Records supplied -
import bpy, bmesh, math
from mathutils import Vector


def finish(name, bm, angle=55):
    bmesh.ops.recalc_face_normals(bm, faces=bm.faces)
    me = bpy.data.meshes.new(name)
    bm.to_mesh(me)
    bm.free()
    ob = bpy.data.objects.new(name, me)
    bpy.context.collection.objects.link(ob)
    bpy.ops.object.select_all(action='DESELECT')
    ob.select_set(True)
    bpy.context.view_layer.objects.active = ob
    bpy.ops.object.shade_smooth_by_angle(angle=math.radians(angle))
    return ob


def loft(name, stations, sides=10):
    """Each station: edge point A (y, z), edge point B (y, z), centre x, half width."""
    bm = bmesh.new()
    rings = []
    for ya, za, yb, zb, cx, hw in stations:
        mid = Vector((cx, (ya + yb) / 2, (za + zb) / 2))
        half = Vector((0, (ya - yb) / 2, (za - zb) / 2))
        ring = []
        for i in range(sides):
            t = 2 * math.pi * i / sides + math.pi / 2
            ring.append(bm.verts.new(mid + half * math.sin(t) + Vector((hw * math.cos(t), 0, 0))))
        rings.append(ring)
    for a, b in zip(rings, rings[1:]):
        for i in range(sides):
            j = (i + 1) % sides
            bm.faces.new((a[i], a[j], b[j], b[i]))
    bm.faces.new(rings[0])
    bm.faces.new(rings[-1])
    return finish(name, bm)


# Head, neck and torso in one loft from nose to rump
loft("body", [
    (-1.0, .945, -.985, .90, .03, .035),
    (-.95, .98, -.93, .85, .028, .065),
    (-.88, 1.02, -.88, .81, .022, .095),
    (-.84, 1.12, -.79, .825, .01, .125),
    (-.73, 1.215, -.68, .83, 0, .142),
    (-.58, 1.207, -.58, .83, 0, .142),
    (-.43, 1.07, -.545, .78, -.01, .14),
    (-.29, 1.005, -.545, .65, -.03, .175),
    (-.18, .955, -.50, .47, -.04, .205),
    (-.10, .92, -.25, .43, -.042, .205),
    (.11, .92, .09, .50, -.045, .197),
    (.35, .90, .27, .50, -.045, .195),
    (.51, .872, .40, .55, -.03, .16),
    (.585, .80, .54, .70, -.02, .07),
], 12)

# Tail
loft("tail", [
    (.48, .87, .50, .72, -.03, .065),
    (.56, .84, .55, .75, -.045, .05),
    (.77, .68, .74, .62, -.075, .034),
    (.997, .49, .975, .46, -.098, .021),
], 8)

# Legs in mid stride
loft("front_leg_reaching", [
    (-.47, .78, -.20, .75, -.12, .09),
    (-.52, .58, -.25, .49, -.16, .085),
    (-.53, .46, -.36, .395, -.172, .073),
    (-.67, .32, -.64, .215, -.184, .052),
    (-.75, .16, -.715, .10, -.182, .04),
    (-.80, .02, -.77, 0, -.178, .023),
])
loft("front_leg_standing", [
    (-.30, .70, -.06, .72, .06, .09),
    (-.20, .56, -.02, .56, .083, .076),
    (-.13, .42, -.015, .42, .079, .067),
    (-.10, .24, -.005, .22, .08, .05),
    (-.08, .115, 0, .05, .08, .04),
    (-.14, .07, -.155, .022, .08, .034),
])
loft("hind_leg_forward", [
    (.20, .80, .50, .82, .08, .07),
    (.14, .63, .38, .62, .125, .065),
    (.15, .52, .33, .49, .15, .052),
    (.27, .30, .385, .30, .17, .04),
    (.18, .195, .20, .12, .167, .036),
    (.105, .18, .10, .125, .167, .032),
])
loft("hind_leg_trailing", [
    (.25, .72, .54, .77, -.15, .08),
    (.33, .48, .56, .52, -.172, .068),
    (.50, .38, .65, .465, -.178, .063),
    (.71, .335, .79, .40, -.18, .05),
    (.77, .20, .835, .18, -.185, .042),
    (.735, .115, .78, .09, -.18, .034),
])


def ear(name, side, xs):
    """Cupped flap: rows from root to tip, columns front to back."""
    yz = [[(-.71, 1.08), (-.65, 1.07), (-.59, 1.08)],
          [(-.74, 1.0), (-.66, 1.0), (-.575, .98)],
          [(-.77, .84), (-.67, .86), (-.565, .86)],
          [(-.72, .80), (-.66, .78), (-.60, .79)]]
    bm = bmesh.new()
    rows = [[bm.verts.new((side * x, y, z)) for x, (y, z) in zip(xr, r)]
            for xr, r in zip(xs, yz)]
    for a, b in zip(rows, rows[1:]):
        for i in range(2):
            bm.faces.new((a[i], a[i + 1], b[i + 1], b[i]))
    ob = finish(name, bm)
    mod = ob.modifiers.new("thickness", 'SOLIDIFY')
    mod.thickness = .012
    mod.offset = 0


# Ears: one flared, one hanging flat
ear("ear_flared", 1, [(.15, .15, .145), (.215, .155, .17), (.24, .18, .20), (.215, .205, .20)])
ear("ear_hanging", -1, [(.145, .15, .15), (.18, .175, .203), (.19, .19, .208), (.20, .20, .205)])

---

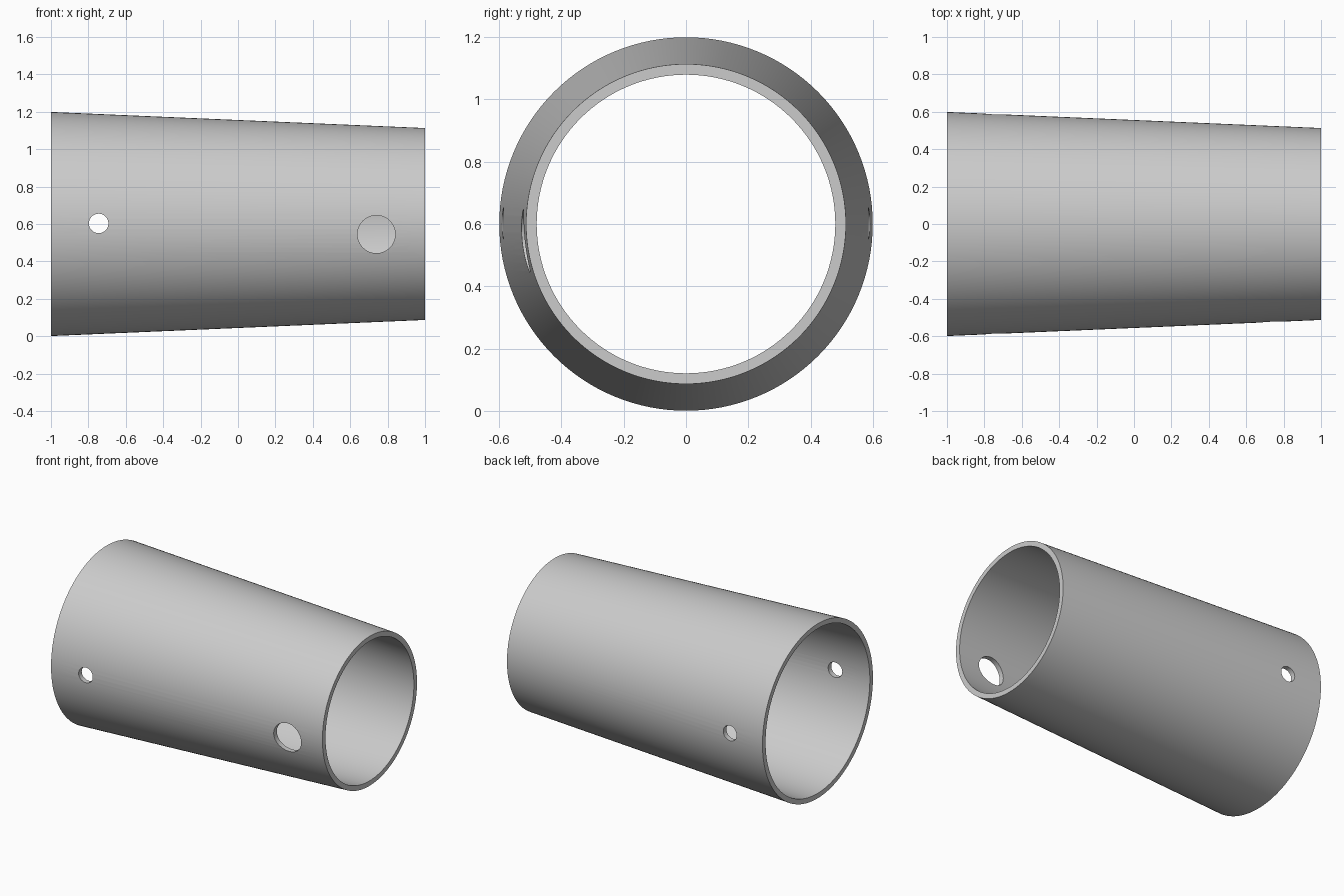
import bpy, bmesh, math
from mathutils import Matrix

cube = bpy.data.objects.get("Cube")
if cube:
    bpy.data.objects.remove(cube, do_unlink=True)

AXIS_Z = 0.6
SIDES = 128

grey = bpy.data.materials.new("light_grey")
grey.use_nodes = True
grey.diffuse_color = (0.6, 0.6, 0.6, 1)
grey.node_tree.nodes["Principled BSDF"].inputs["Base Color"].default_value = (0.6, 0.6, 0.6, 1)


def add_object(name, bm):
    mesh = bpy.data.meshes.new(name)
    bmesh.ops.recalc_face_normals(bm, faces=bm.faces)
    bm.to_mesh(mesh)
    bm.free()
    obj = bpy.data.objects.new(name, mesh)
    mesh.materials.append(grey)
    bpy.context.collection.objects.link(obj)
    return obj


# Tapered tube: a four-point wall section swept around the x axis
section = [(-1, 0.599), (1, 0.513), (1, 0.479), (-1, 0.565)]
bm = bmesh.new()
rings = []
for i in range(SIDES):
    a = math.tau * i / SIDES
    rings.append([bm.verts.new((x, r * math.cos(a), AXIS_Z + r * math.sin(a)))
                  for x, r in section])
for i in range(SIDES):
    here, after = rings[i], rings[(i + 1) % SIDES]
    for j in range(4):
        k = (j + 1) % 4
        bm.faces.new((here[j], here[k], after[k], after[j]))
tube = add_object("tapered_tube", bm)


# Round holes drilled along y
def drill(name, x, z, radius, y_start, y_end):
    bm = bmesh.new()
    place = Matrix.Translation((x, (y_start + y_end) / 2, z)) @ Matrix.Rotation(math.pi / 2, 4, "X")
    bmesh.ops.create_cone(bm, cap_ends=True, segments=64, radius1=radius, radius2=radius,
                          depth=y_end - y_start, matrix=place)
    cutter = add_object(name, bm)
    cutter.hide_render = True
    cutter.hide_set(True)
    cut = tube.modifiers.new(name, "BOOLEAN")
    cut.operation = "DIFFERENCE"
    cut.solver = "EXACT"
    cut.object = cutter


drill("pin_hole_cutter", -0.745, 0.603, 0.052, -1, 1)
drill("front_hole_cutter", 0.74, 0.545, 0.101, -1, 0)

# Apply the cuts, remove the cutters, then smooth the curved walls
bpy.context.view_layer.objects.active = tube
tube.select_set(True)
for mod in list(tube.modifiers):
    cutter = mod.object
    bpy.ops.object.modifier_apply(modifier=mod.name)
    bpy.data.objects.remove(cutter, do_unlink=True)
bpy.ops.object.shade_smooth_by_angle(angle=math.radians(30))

Exercise objective - Above are the records; from them, give again exactly the lines from the one containing "for ya, za, yb, zb, cx, hw" through the one containing "bm.faces.new(rings[0])", both included.

Reply to the exercise -
    for ya, za, yb, zb, cx, hw in stations:
        mid = Vector((cx, (ya + yb) / 2, (za + zb) / 2))
        half = Vector((0, (ya - yb) / 2, (za - zb) / 2))
        ring = []
        for i in range(sides):
            t = 2 * math.pi * i / sides + math.pi / 2
            ring.append(bm.verts.new(mid + half * math.sin(t) + Vector((hw * math.cos(t), 0, 0))))
        rings.append(ring)
    for a, b in zip(rings, rings[1:]):
        for i in range(sides):
            j = (i + 1) % sides
            bm.faces.new((a[i], a[j], b[j], b[i]))
    bm.faces.new(rings[0])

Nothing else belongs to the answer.